[Data items]
- Opening Delimiter -

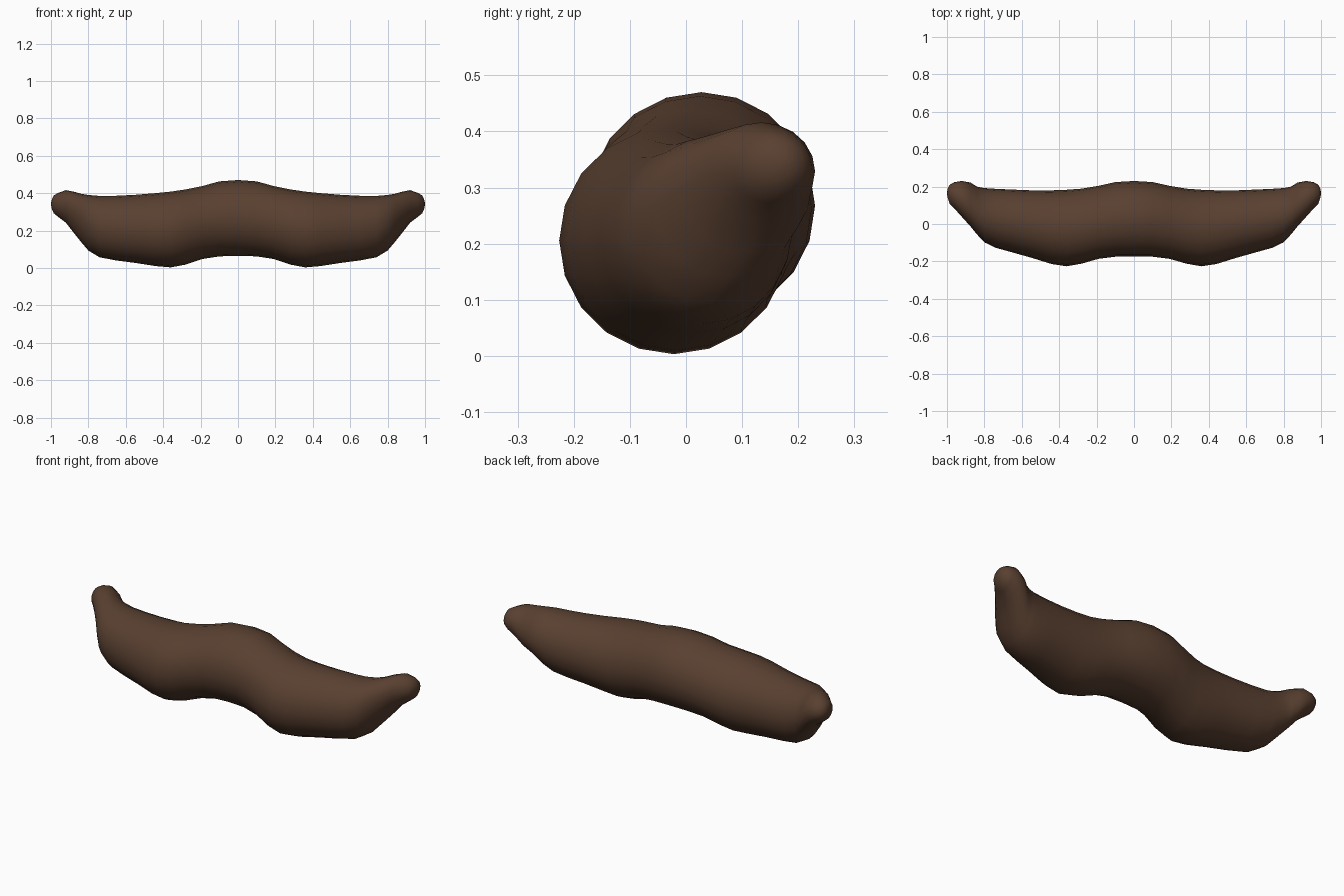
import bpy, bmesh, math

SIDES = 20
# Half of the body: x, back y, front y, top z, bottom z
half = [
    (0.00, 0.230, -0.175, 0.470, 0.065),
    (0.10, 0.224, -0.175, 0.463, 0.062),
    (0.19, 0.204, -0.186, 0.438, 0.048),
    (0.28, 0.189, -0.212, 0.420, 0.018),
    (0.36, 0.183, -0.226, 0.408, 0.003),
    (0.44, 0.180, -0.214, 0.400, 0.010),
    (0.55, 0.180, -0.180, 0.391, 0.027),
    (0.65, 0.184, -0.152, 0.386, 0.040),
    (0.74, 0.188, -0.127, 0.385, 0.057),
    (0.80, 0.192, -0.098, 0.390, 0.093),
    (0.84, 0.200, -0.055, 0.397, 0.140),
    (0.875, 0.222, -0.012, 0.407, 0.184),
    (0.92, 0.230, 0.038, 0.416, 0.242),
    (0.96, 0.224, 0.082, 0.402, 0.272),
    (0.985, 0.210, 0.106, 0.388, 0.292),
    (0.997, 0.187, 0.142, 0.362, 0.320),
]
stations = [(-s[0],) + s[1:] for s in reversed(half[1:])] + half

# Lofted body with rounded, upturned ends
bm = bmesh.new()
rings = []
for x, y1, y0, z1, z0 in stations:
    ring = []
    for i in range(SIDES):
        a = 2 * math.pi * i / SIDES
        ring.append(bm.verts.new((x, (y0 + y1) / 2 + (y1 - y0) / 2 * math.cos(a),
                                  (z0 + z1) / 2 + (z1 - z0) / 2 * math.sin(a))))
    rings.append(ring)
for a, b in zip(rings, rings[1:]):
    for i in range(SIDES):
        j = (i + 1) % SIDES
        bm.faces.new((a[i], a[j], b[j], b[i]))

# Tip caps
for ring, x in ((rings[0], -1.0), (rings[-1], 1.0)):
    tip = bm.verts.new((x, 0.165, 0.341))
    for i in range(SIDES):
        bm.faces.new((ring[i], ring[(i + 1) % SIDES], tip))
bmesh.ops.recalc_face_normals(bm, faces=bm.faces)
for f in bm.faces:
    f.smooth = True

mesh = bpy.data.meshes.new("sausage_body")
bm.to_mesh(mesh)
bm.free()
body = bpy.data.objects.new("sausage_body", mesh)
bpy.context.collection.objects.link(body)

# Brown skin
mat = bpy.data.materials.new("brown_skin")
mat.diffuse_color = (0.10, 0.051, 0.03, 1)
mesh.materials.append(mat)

- Closing Delimiter -

:: WHAT IS REQUIRED ::
Output a verbatim copy of all entries above; no pictures go in it.

:: SOLUTION ::
import bpy, bmesh, math

SIDES = 20
# Half of the body: x, back y, front y, top z, bottom z
half = [
    (0.00, 0.230, -0.175, 0.470, 0.065),
    (0.10, 0.224, -0.175, 0.463, 0.062),
    (0.19, 0.204, -0.186, 0.438, 0.048),
    (0.28, 0.189, -0.212, 0.420, 0.018),
    (0.36, 0.183, -0.226, 0.408, 0.003),
    (0.44, 0.180, -0.214, 0.400, 0.010),
    (0.55, 0.180, -0.180, 0.391, 0.027),
    (0.65, 0.184, -0.152, 0.386, 0.040),
    (0.74, 0.188, -0.127, 0.385, 0.057),
    (0.80, 0.192, -0.098, 0.390, 0.093),
    (0.84, 0.200, -0.055, 0.397, 0.140),
    (0.875, 0.222, -0.012, 0.407, 0.184),
    (0.92, 0.230, 0.038, 0.416, 0.242),
    (0.96, 0.224, 0.082, 0.402, 0.272),
    (0.985, 0.210, 0.106, 0.388, 0.292),
    (0.997, 0.187, 0.142, 0.362, 0.320),
]
stations = [(-s[0],) + s[1:] for s in reversed(half[1:])] + half

# Lofted body with rounded, upturned ends
bm = bmesh.new()
rings = []
for x, y1, y0, z1, z0 in stations:
    ring = []
    for i in range(SIDES):
        a = 2 * math.pi * i / SIDES
        ring.append(bm.verts.new((x, (y0 + y1) / 2 + (y1 - y0) / 2 * math.cos(a),
                                  (z0 + z1) / 2 + (z1 - z0) / 2 * math.sin(a))))
    rings.append(ring)
for a, b in zip(rings, rings[1:]):
    for i in range(SIDES):
        j = (i + 1) % SIDES
        bm.faces.new((a[i], a[j], b[j], b[i]))

# Tip caps
for ring, x in ((rings[0], -1.0), (rings[-1], 1.0)):
    tip = bm.verts.new((x, 0.165, 0.341))
    for i in range(SIDES):
        bm.faces.new((ring[i], ring[(i + 1) % SIDES], tip))
bmesh.ops.recalc_face_normals(bm, faces=bm.faces)
for f in bm.faces:
    f.smooth = True

mesh = bpy.data.meshes.new("sausage_body")
bm.to_mesh(mesh)
bm.free()
body = bpy.data.objects.new("sausage_body", mesh)
bpy.context.collection.objects.link(body)

# Brown skin
mat = bpy.data.materials.new("brown_skin")
mat.diffuse_color = (0.10, 0.051, 0.03, 1)
mesh.materials.append(mat)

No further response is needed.